The original userbase quickly grew to 10,000 across all departments in the first few months, then 20,000 as employees were allowed to invite their coworkers without restriction and able to train each other virally due to its intuitive interface. The tools were then adapted on an individual basis for a multitude of horizontal use cases from legal to manufacturing.
'We didn’t impose a specific way of using it, and that allows people to experiment,' says Coureil. 'In IT we use it on a daily basis for running large RFPs and communications with vendors with the aid of huge video and presentation files. We can track versions and it simplifies things immensely. The executive team uses it as a file repository and for keeping minutes of meetings, and sales people can access their presentations or rehearse speeches in the cab on the way to meet clients.'
At present there are roughly 50,000 people using Box within all departments and market sectors of Schneider Electric— one of the largest implementations of the Box platform to date. As well as efficiently sharing content with customers, partners and suppliers, Schneider Electric has been able to overcome difficulties with internal communications.

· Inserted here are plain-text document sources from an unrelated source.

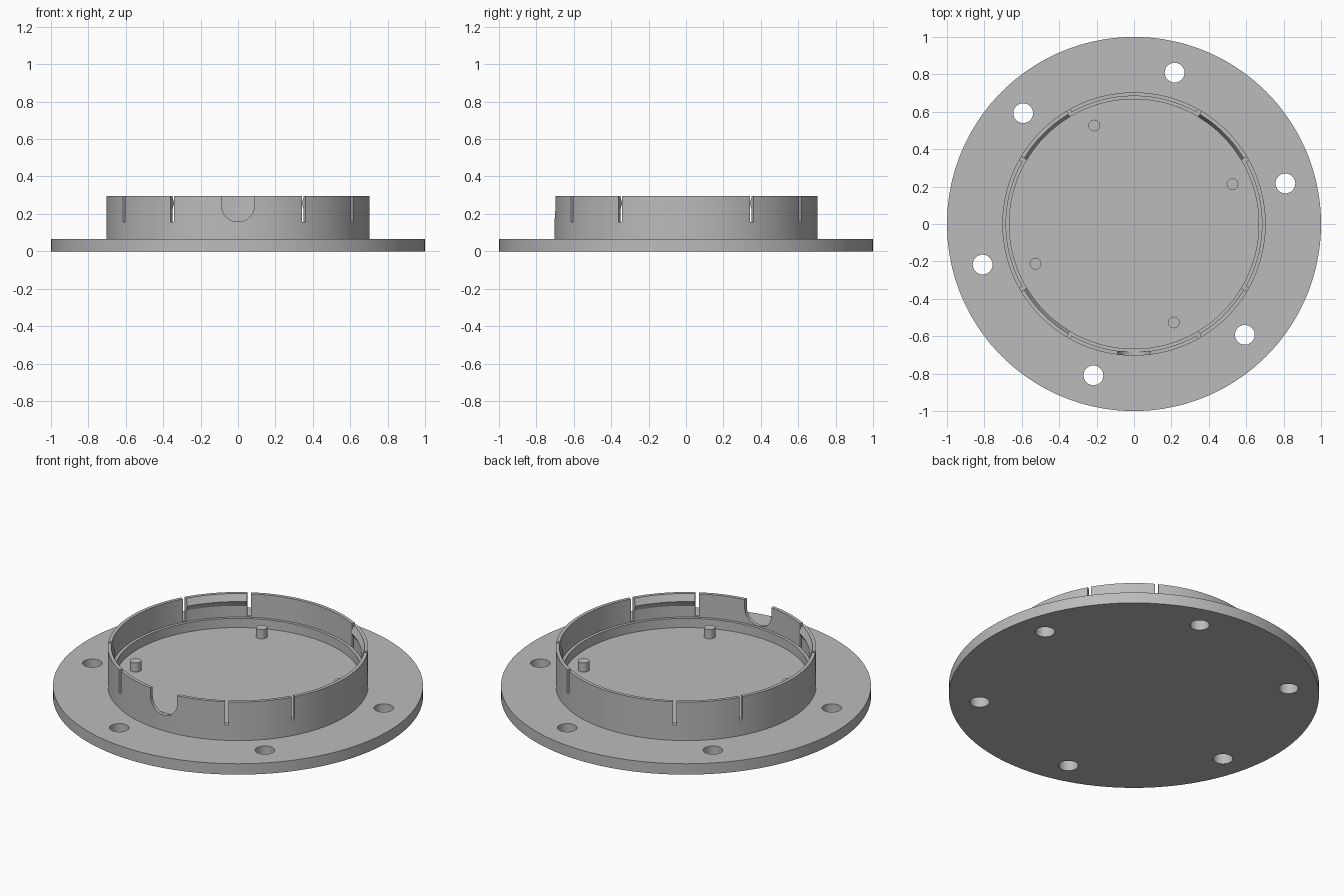
import bpy, bmesh, math
from mathutils import Matrix, Vector

cube = bpy.data.objects.get("Cube")
if cube:
    bpy.data.objects.remove(cube, do_unlink=True)

GREY = (0.5, 0.5, 0.5, 1)
mat = bpy.data.materials.new("plain_grey")
mat.use_nodes = True
mat.diffuse_color = GREY
mat.node_tree.nodes["Principled BSDF"].inputs["Base Color"].default_value = GREY

TOP, SLOT_Z, FLOOR = 0.295, 0.158, 0.10
OUTER, INNER = 0.704, 0.684


def finish(name, bm):
    bmesh.ops.recalc_face_normals(bm, faces=bm.faces)
    mesh = bpy.data.meshes.new(name)
    bm.to_mesh(mesh)
    bm.free()
    mesh.materials.append(mat)
    obj = bpy.data.objects.new(name, mesh)
    bpy.context.collection.objects.link(obj)
    return obj


def smooth(obj):
    bpy.ops.object.select_all(action='DESELECT')
    obj.select_set(True)
    bpy.context.view_layer.objects.active = obj
    bpy.ops.object.shade_smooth_by_angle(angle=math.radians(25))


def lathe(name, profile, start=0, sweep=360, steps=144, closed=False):
    """Turn an (r, z) profile around the vertical axis."""
    bm = bmesh.new()
    turn = Matrix.Rotation(math.radians(start), 3, 'Z')
    verts = [bm.verts.new(turn @ Vector((r, 0, z))) for r, z in profile]
    edges = [bm.edges.new(p) for p in zip(verts, verts[1:])]
    if closed:
        edges.append(bm.edges.new((verts[-1], verts[0])))
    bmesh.ops.spin(bm, geom=verts + edges, cent=(0, 0, 0), axis=(0, 0, 1),
                   angle=math.radians(sweep), steps=steps)
    bmesh.ops.remove_doubles(bm, verts=bm.verts, dist=1e-5)
    if sweep < 360:
        bmesh.ops.holes_fill(bm, edges=[e for e in bm.edges if e.is_boundary], sides=0)
    return finish(name, bm)


def polar(radius, degrees, z=0):
    a = math.radians(degrees)
    return Matrix.Translation((radius * math.cos(a), radius * math.sin(a), z))


def cylinder(bm, radius, depth, matrix, segments=32):
    bmesh.ops.create_cone(bm, cap_ends=True, segments=segments, radius1=radius,
                          radius2=radius, depth=depth, matrix=matrix)


# Flange, raised wall, inner ledge and floor as one turned body
body = lathe("flanged_base", [(0, 0), (1, 0), (1, 0.065), (OUTER, 0.065), (OUTER, TOP),
                              (INNER, TOP), (INNER, 0.155), (0.667, 0.155),
                              (0.667, FLOOR), (0, FLOOR)])

# Cutters: six bolt holes, eight slots, one rounded front notch
bm = bmesh.new()
for i in range(6):
    cylinder(bm, 0.053, 0.4, polar(0.838, 15 + 60 * i))
slot_angles = [q + a for q in range(0, 360, 90) for a in (30, 60)]
for a in slot_angles:
    place = polar(0.695, a, SLOT_Z + 0.15) @ Matrix.Rotation(math.radians(a), 4, 'Z')
    bmesh.ops.create_cube(bm, size=1, matrix=place @ Matrix.Diagonal((0.09, 0.02, 0.3, 1)))
NOTCH_R = 0.088
outline = [(NOTCH_R, 0.4)]
for i in range(25):
    t = -math.pi * i / 24
    outline.append((NOTCH_R * math.cos(t), SLOT_Z + NOTCH_R + NOTCH_R * math.sin(t)))
outline.append((-NOTCH_R, 0.4))
face = bm.faces.new([bm.verts.new((x, -0.76, z)) for x, z in outline])
ext = bmesh.ops.extrude_face_region(bm, geom=[face], use_keep_orig=True)
bmesh.ops.translate(bm, vec=(0, 0.14, 0),
                    verts=[g for g in ext["geom"] if isinstance(g, bmesh.types.BMVert)])
cutter = finish("cutter", bm)
cutter.hide_render = True

mod = body.modifiers.new("cuts", 'BOOLEAN')
mod.operation, mod.solver, mod.object = 'DIFFERENCE', 'EXACT', cutter
smooth(body)
bpy.ops.object.modifier_apply(modifier=mod.name)
bpy.data.objects.remove(cutter, do_unlink=True)

# Snap lips on the four flexible tabs between the slots
for i in range(4):
    lip = lathe(f"snap_lip_{i + 1}", [(0.69, TOP - 0.002), (INNER, TOP - 0.002), (0.667, 0.255),
                                      (INNER, 0.222), (0.69, 0.222)],
                start=30.85 + 90 * i, sweep=28.3, steps=12, closed=True)
    smooth(lip)

# Locating pins on the floor
for i in range(4):
    bm = bmesh.new()
    cylinder(bm, 0.031, 0.065, polar(0.568, 22 + 90 * i, 0.1225))
    smooth(finish(f"locating_pin_{i + 1}", bm))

'Now we can have secure repositories for things like our CEO’s monthly webcast to employees, and we can really send our messages across globally,' says Coureil. 'Plus we have integrated Box seamlessly with our internal social network, which is run on Tibbr. So it has helped us create a sense of community.'
Since Box’s partnership with enterprise social networking platform Tibbr, announced last October, users of the Tibbr social network can access and share Box content and exchange Tibbr comments through the same interface. Through this, the IT department at Schneider Electric have been able to field feedback from employees on different aspects of Box. When a new feature is introduced, employees are asked to fill in a satisfaction survey through the platform.

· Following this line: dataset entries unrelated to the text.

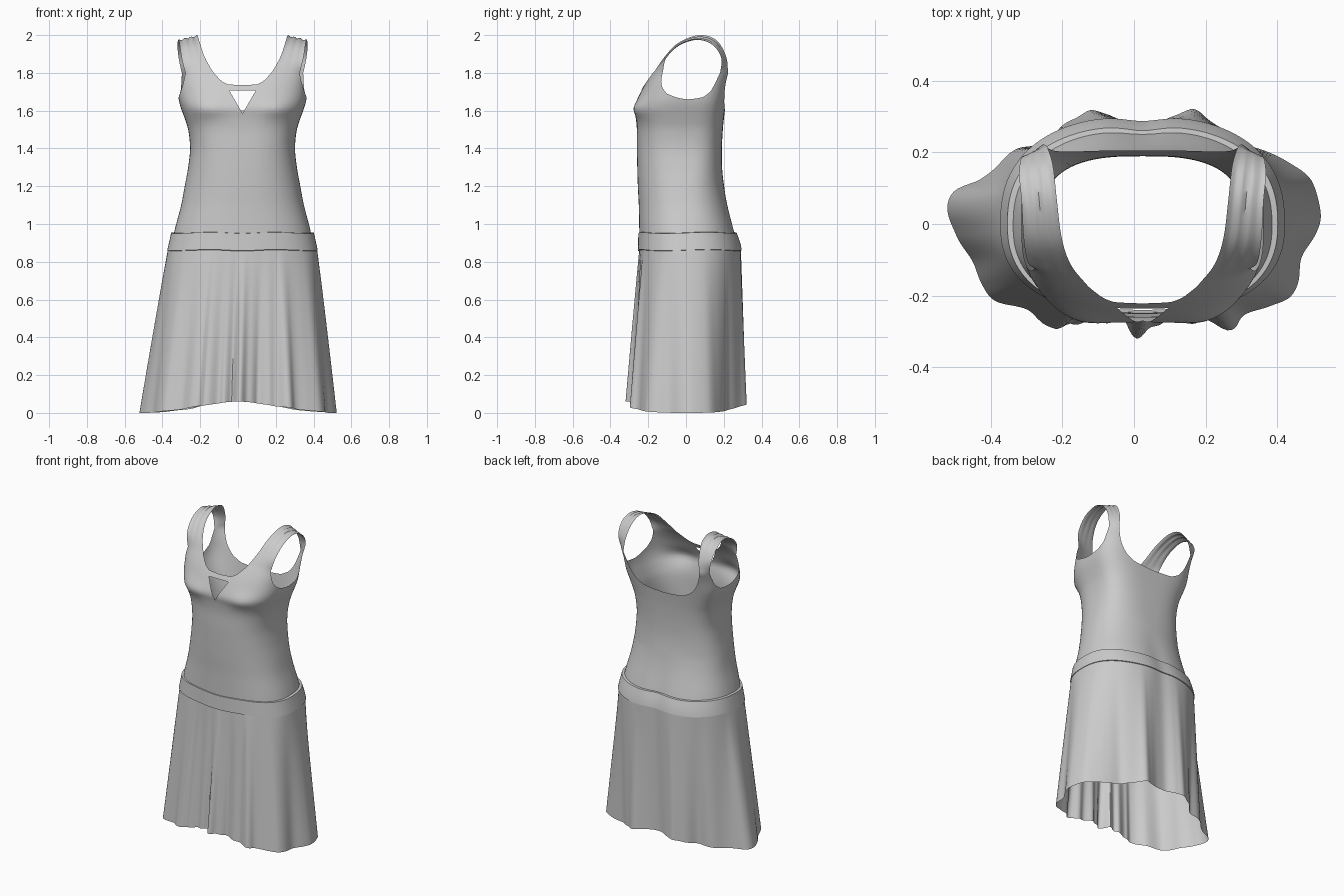
import bpy, bmesh
from math import sin, cos, pi, radians, exp, atan2, hypot, copysign
from mathutils import Vector

if "Cube" in bpy.data.objects:
    bpy.data.objects.remove(bpy.data.objects["Cube"])

CX = 0.024   # the garment's own middle line


def table(rows, x, smooth=True):
    """Interpolate the columns of rows (first column is the key)."""
    n = len(rows)
    x = min(max(x, rows[0][0]), rows[-1][0])
    i = max(j for j in range(n - 1) if rows[j][0] <= x)
    a, b = rows[i], rows[i + 1]
    h = b[0] - a[0]
    t = (x - a[0]) / h
    if not smooth:
        return [p + (q - p) * t for p, q in zip(a[1:], b[1:])]
    p0, p3 = rows[max(i - 1, 0)], rows[min(i + 2, n - 1)]
    out = []
    for k in range(1, len(a)):
        m0 = (b[k] - p0[k]) / (b[0] - p0[0]) * h
        m1 = (p3[k] - a[k]) / (p3[0] - a[0]) * h
        out.append((2*t**3 - 3*t**2 + 1)*a[k] + (t**3 - 2*t**2 + t)*m0
                   + (3*t**2 - 2*t**3)*b[k] + (t**3 - t**2)*m1)
    return out


def finish(name, bm, angle=40):
    bmesh.ops.recalc_face_normals(bm, faces=bm.faces)
    me = bpy.data.meshes.new(name)
    bm.to_mesh(me)
    bm.free()
    ob = bpy.data.objects.new(name, me)
    bpy.context.collection.objects.link(ob)
    bpy.ops.object.select_all(action='DESELECT')
    ob.select_set(True)
    bpy.context.view_layer.objects.active = ob
    bpy.ops.object.shade_smooth_by_angle(angle=radians(angle))
    return ob


def bridge(bm, rows, closed=True):
    for r0, r1 in zip(rows, rows[1:]):
        n = len(r0)
        for i in range(n if closed else n - 1):
            j = (i + 1) % n
            bm.faces.new((r0[i], r0[j], r1[j], r1[i]))


# Torso: z, half width, front depth, back depth
BODY = [(0.85, .375, .245, .285), (0.95, .363, .247, .262), (1.1, .325, .25, .222),
        (1.2, .306, .255, .202), (1.3, .288, .258, .191), (1.4, .278, .26, .19),
        (1.5, .288, .26, .195), (1.57, .31, .267, .202), (1.61, .325, .274, .207),
        (1.66, .338, .258, .215), (1.735, .342, .222, .232), (1.8, .345, .18, .255)]

# Upper edge: angle (-90 front, 0 side, 90 back), z
EDGE = [(-90, 1.735), (-83, 1.74), (-79, 1.757), (-73, 1.80), (-35, 1.80), (-30, 1.755),
        (-25, 1.725), (-16, 1.69), (0, 1.66), (12, 1.672), (22, 1.705), (26, 1.74),
        (30, 1.80), (50, 1.80), (54, 1.735), (59, 1.69), (66, 1.645), (76, 1.612), (90, 1.60)]


def body_point(a, z):
    w, f, b = table(BODY, z)
    c, s = cos(a), sin(a)
    up = min(max((z - 1.2) / 0.6, 0), 1)
    n = 2.4 + up * (0.6 if s < 0 else 1.6)
    x = copysign(abs(c) ** (2 / n), c) * w
    y = copysign(abs(s) ** (2 / n), s) * (f if s < 0 else b)
    if s < 0:   # bust
        y -= 0.018 * exp(-((abs(x) - .19) / .09)**2 - ((z - 1.61) / .05)**2)
    else:       # hollow of the lower back
        y -= 0.012 * exp(-(x / .07)**2) * max(0, 1.2 - z) / .3
    return Vector((CX + x, y, z))


def steps(a, b, n):
    return [a + (b - a) * i / n for i in range(n)]


# Bodice
K = 10
half = (steps(-90, -73, 10) + steps(-73, -35, K) + steps(-35, 30, 24)
        + steps(30, 50, K) + steps(50, 90, 14) + [90])
edges = [(radians(a), table(EDGE, a, False)[0]) for a in half]
ring = edges + [(pi - a, z) for a, z in edges[-2:0:-1]]
N, R = len(ring), 44
bm = bmesh.new()
rows = [[bm.verts.new(body_point(a, .93 + (zt - .93) * r / R)) for a, zt in ring]
        for r in range(R + 1)]
bridge(bm, rows)
top = rows[-1]

# Shoulder straps, running from the front edge over to the back edge
INNER = [(1, .200, -.115, 1.885), (2, .226, -.04, 1.96), (3, .24, .07, 2.0),
         (4, .25, .16, 1.975), (5, .265, .212, 1.89)]
OUTER = [(1, .322, -.105, 1.88), (2, .333, -.035, 1.95), (3, .338, .06, 1.978),
         (4, .345, .14, 1.95), (5, .338, .187, 1.88)]
f0, b0 = 10, 10 + K + 24
for side in (1, -1):
    cols = []
    for k in range(K + 1):
        i, j = f0 + k, b0 + K - k
        if side < 0:
            i, j = N - i, N - j
        s, e, f = top[i], top[j], k / K
        path = [(0, (s.co.x - CX) * side, s.co.y, s.co.z)]
        path += [tuple(p + (q - p) * f for p, q in zip(u, v)) for u, v in zip(INNER, OUTER)]
        path += [(6, (e.co.x - CX) * side, e.co.y, e.co.z)]
        col = [s]
        for m in range(1, 30):
            x, y, z = table(path, m / 5)
            gather = 0.004 * sin(pi * m / 30) * cos(2 * pi * f * 3)
            col.append(bm.verts.new((CX + side * x, y, z - 0.004 + gather)))
        cols.append(col + [e])
    bridge(bm, cols, closed=False)

# Keyhole opening under the neckline: slice along its three sides, then remove the inside
tri = [Vector((CX - .071, 0, 1.708)), Vector((CX + .071, 0, 1.708)), Vector((CX, 0, 1.585))]
planes = []
for i in range(3):
    d = tri[(i + 1) % 3] - tri[i]
    planes.append((tri[i], Vector((d.z, 0, -d.x)).normalized()))


def near_keyhole(f):
    c = f.calc_center_median()
    return c.y < 0 and abs(c.x - CX) < .1 and 1.54 < c.z < 1.75


for co, no in planes:
    fs = [f for f in bm.faces if near_keyhole(f)]
    geom = list({v for f in fs for v in f.verts}) + list({e for f in fs for e in f.edges}) + fs
    bmesh.ops.bisect_plane(bm, geom=geom, plane_co=co, plane_no=no, dist=1e-5)
mid = sum(tri, Vector()) / 3
inside = [f for f in bm.faces if near_keyhole(f) and all(
    (f.calc_center_median() - co).dot(no) * (mid - co).dot(no) > 0 for co, no in planes)]
bmesh.ops.delete(bm, geom=inside, context='FACES')
finish("bodice", bm, 50)


def hip_radius(a, w, f, b, n=2.4):
    d = f if sin(a) < 0 else b
    return (abs(cos(a) / w)**n + abs(sin(a) / d)**n) ** (-1 / n)


def back_dip(a):
    return 0.014 * exp(-((a - pi / 2) / .25)**2)


# Hip band
bm = bmesh.new()
rows = []
for z, w, f, b in [(.955, .358, .24, .258), (.953, .378, .252, .275), (.925, .384, .253, .285),
                   (.89, .392, .254, .297), (.862, .398, .255, .302), (.858, .386, .243, .29)]:
    rows.append([])
    for i in range(144):
        a = 2 * pi * i / 144
        r = hip_radius(a, w, f, b) - back_dip(a)
        rows[-1].append(bm.verts.new((CX + r * cos(a), r * sin(a), z + .003 * sin(5 * a))))
bridge(bm, rows)
finish("hip_band", bm, 35)

# Skirt: hip outline blended down into the draped hem outline
HEM = [(.52, .03), (.50, .12), (.43, .17), (.36, .21), (.29, .23), (.21, .295), (.165, .318),
       (.12, .305), (.02, .275), (-.08, .305), (-.125, .318), (-.17, .295), (-.25, .225),
       (-.32, .21), (-.43, .125), (-.50, .09), (-.523, .035), (-.50, -.03), (-.45, -.10),
       (-.43, -.17), (-.40, -.205), (-.33, -.23), (-.27, -.26), (-.22, -.298), (-.175, -.275),
       (-.04, -.268), (.02, -.315), (.08, -.268), (.21, -.275), (.26, -.298), (.30, -.26),
       (.38, -.23), (.44, -.20), (.47, -.10), (.505, -.03)]
polar = sorted((atan2(y, x) % (2 * pi), hypot(x, y)) for x, y in HEM)
polar = [(a - 2 * pi, r) for a, r in polar[-3:]] + polar + [(a + 2 * pi, r) for a, r in polar[:3]]
bm = bmesh.new()
rows = []
M, R = 288, 40
for k in range(R + 1):
    t = k / R
    rows.append([])
    for i in range(M):
        a = 2 * pi * i / M
        hip = hip_radius(a, .393, .246, .297) - back_dip(a)
        hem = table(polar, a)[0]
        front = max(0, -sin(a)) ** 2
        pleat = 0.011 * t * front * cos(24 * a) + 0.004 * t * (1 - front) * cos(17 * a)
        r = hip + (hem - hip) * t ** 0.95 + pleat
        z0 = 0.06 * abs(sin(a)) ** 2.5
        x = r * cos(a) + CX * (1 - t)
        rows[-1].append(bm.verts.new((x, r * sin(a), .875 + (z0 - .875) * t)))
bridge(bm, rows)
finish("skirt", bm, 35)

'The way we have measured the ultimate results of using Box has been primarily through employee feedback,' says Coureil. 'Users are overwhelmingly telling us that it is making them more productive.'
One limitation pointed out by employees, says Coureil, has been the lack of a document creation and editing feature within the platform itself. But Box is addressing this with the launch of BoxNotes, its answer to Google Docs, announced in September. With this, users will be able to edit documents, create annotations and view editions and notes by other users in real time. The functionality is currently in beta release.